Vivian ChuiOmineca Express
A stroll in the hallways of Vanderhoof’s hospital will now give visitors and staff alike the opportunity to learn, if not remember, the long-standing contributions of two notable local First Nation elders in healing.
To an audience of more than 50 community members and family, the portraits of Mary John and Sophie Thomas were ceremoniously hung in the main hallway of St. John Hospital last Friday.
As part of the hospital’s Hallways of Healing project to honour past physicians, the two Saik’uz elders’ portraits were hung first not only to acknowledge the hospital’s location on traditional Saik’uz territory, but also to recognize their contribution to the community, as well as their cultural impact on both aboriginal and non-aboriginal health care, said April Hughes, Northern Health’s Health Services Administrator for the Omineca District.
“They are traditional healers, incredible role models for the entire community — First Nations and non-First Nations — [in regards to] compassion around healing and caring for the environment, caring for each other, the land, the animals,” Hughes said. “They are emblematic of all aspects of healing and compassion.”
She added, “it’s a visual reminder to staff, and also a visual welcome to our First Nations communities to come into the facilities as well.”
Sophie Thomas: healer
With her wealth of knowledge in medicinal plants and traditional healing, Thomas had received the Queen Elizabeth II Golden Jubilee Medal in 2010 for her advocacy and education work in aboriginal culture.
In Plants and Medicines of Sophie Thomas, a copy of which now accompanies her portrait in St. John Hospital, Thomas’ respect for the environment permeated through her rules in plant collection, as she advises readers to treat the environment with respect, to not waste any part of a plant, and to be careful in taking — “do not take more than you can use.”
The publication was a result of Thomas’ wish to make her knowledge of medicinal plants and traditional aboriginal medicines to all, said Jane Young, who prepared the book with fellow UNBC professor Alex Hawley when the Saik’uz First Nation approached the university for the project in 1997.
“The book is only a small part of Sophie’s vast knowledge,” Young said. “She wanted it written with science-based botanical information, and be used for teaching in both aboriginal and non-aboriginal contexts — a marriage of traditional and Western science knowledge.”

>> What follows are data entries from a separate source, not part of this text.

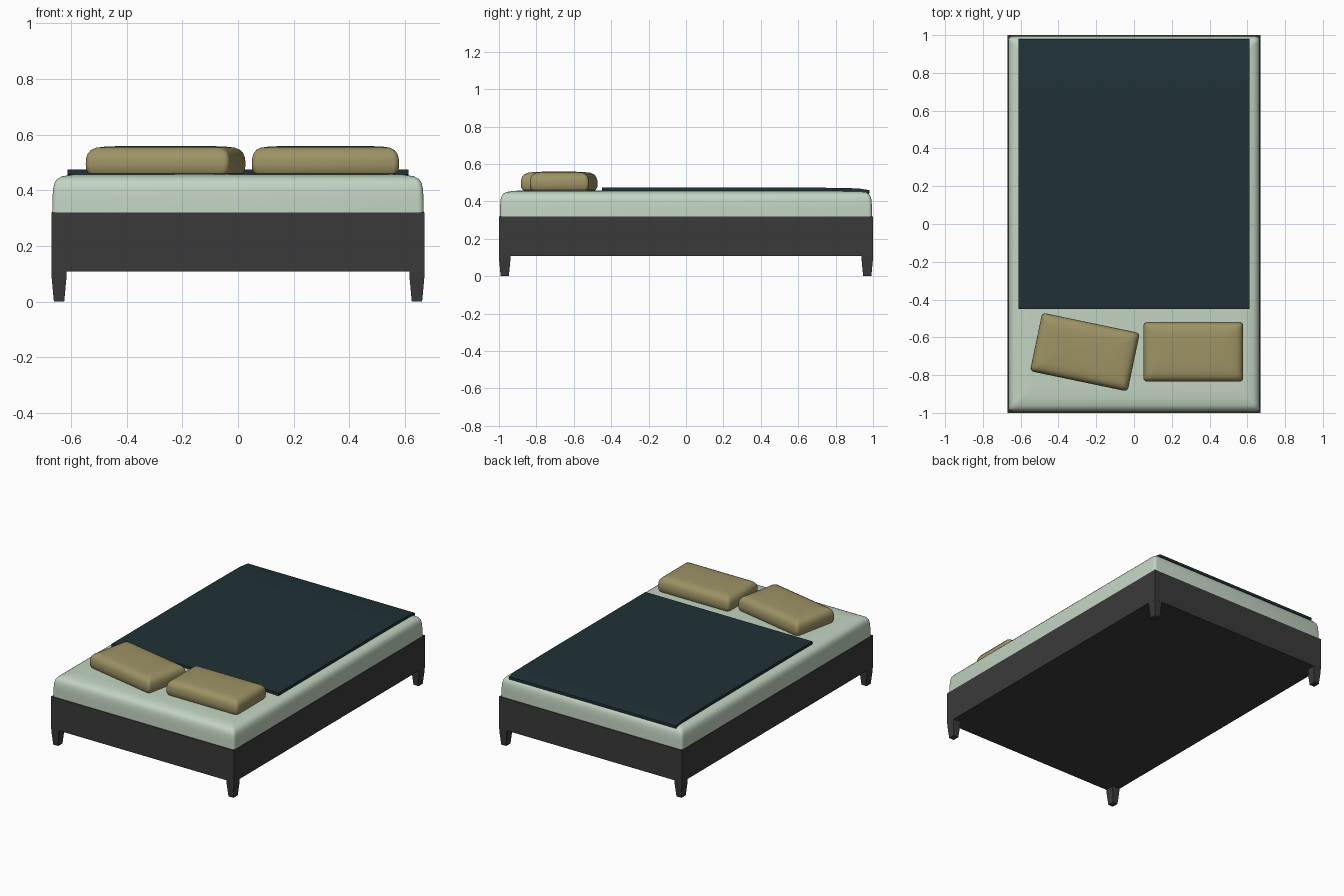
import bpy, bmesh
from math import cos, sin, pi, radians

if "Cube" in bpy.data.objects:
    bpy.data.objects.remove(bpy.data.objects["Cube"])


def material(name, rgb):
    m = bpy.data.materials.new(name)
    m.diffuse_color = (*rgb, 1)
    m.use_nodes = True
    m.node_tree.nodes["Principled BSDF"].inputs["Base Color"].default_value = m.diffuse_color
    return m


DARK = material("charcoal", (0.042, 0.042, 0.042))
MINT = material("mint", (0.54, 0.66, 0.54))
NAVY = material("navy", (0.014, 0.031, 0.037))
KHAKI = material("khaki", (0.34, 0.29, 0.13))


def finish(name, bm, mat, smooth):
    bmesh.ops.recalc_face_normals(bm, faces=bm.faces)
    me = bpy.data.meshes.new(name)
    bm.to_mesh(me)
    bm.free()
    me.materials.append(mat)
    ob = bpy.data.objects.new(name, me)
    bpy.context.collection.objects.link(ob)
    if smooth:
        bpy.ops.object.select_all(action='DESELECT')
        bpy.context.view_layer.objects.active = ob
        ob.select_set(True)
        bpy.ops.object.shade_smooth_by_angle(angle=radians(35))
    return ob


def loft(name, hx, hy, profile, mat, radius=0.0, smooth=False):
    """Stack rounded rectangles; profile is (inset, z) from bottom to top."""
    bm = bmesh.new()
    seg = 5 if radius else 1
    rings = []
    for inset, z in profile:
        ring = []
        for q, (sx, sy) in enumerate([(1, 1), (-1, 1), (-1, -1), (1, -1)]):
            for i in range(seg):
                a = q * pi / 2 + (i / (seg - 1) * pi / 2 if seg > 1 else 0)
                ring.append(bm.verts.new((
                    sx * (hx - inset - radius) + radius * cos(a),
                    sy * (hy - inset - radius) + radius * sin(a), z)))
        rings.append(ring)
    n = len(rings[0])
    for a, b in zip(rings, rings[1:]):
        for i in range(n):
            j = (i + 1) % n
            bm.faces.new((a[i], a[j], b[j], b[i]))
    bm.faces.new(rings[0][::-1])
    bm.faces.new(rings[-1])
    return finish(name, bm, mat, smooth)


# Bed frame
loft("bed_frame", 0.67, 1.0, [(0, 0.108), (0, 0.32)], DARK)

# Tapered corner legs
for sx, xn in ((-1, "left"), (1, "right")):
    for sy, yn in ((-1, "front"), (1, "back")):
        leg = loft(f"{yn}_{xn}_leg", 0.0275, 0.031,
                   [(0.009, 0), (0.0015, 0.08), (0, 0.112)], DARK)
        leg.location = (sx * 0.6425, sy * 0.969, 0)

# Mattress with soft top edge
loft("mattress", 0.667, 0.995,
     [(0, 0.318), (0.001, 0.37), (0.003, 0.405), (0.008, 0.427),
      (0.018, 0.441), (0.035, 0.45), (0.07, 0.456), (0.12, 0.458)],
     MINT, radius=0.02, smooth=True)

# Blanket: side profile (y, top z) swept across the bed, drooping at the foot
bm = bmesh.new()
top = [(-0.45, 0.474), (0.6, 0.474), (0.85, 0.472), (0.93, 0.468), (0.98, 0.460)]
outline = top + [(y, z - 0.018) for y, z in reversed(top)]
face = bm.faces.new([bm.verts.new((-0.612, y, z)) for y, z in outline])
ext = bmesh.ops.extrude_face_region(bm, geom=[face], use_keep_orig=True)
bmesh.ops.translate(bm, vec=(1.224, 0, 0),
                    verts=[v for v in ext["geom"] if isinstance(v, bmesh.types.BMVert)])
finish("blanket", bm, NAVY, True)

# Pillows
PILLOW = [(0.022, 0.455), (0.008, 0.461), (0.001, 0.475), (0, 0.495), (0.001, 0.515),
          (0.006, 0.532), (0.016, 0.545), (0.032, 0.553), (0.06, 0.557), (0.11, 0.559)]
for name, x, y, turn in (("left_pillow", -0.26, -0.678, -11.8),
                         ("right_pillow", 0.314, -0.677, 0)):
    p = loft(name, 0.264, 0.158, PILLOW, KHAKI, radius=0.02, smooth=True)
    p.location = (x, y, 0)
    p.rotation_euler.z = radians(turn)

Young recalled Thomas’s mantra, “If we look after our Earth, it will look after us. If you destroy it, you’ll destroy yourself.”
Mary John: community leader
A recipient of the Queen Elizabeth II Golden Jubillee Medal in 2002, the Order of Canada in 1997, and Vanderhoof’s Citizen of the Year in 1978, John had first started work at the hospital as a janitor before eventually becoming a board member, as well as the institution’s first liaison with First Nation communities in the area, Hughes said.
“They saw in her humanity and her ability for service and care,” she said.
In addition to the Vanderhoof Public Library’s Mary John Collection of 800 books on a broad range of First Nations topics – created after John’s death in 2004 — John’s legacy is also conveyed through her memoir Stoney Creek Woman.
An autobiography of John’s life struggles in racism, sickness, and poverty to become a leader in the community, the publication now hangs by her formal portrait in the hospital.
John had also worked to preserve the Saik’uz language through teaching local school classes and creating a dictionary with the assistance of other Saik’uz elders, said John’s granddaughter Gladys Michell.
“She was my best friend,” Michell added. “Her memory keeps going on.”
Melanie Lebatch, one of John’s granddaughters, echoed the sentiment of Saik’uz First Nation Chief Stanley Thomas at his address to the audience in the ceremony — that the hanging of the portraits is fitting yet overdue.
“I really like what Stan’s said, how it would have been nice when that had happened when they were walking the earth,” Lebatch said. “But it’s always good to do it.”
Having just graduated from training as a nurse, Lebatch commented on the disparity in Canada between the health of aboriginal and non-aboriginal people.
“Even in our community, there are many stories of health disparities for aboriginals,” she said, as she expressed her appreciation for Hughes’ words on everyone being welcome at the hospital.
“Even though people say that, a lot of people don’t feel that,” Lebatch added. “This is one of the stepping stones in the right way.”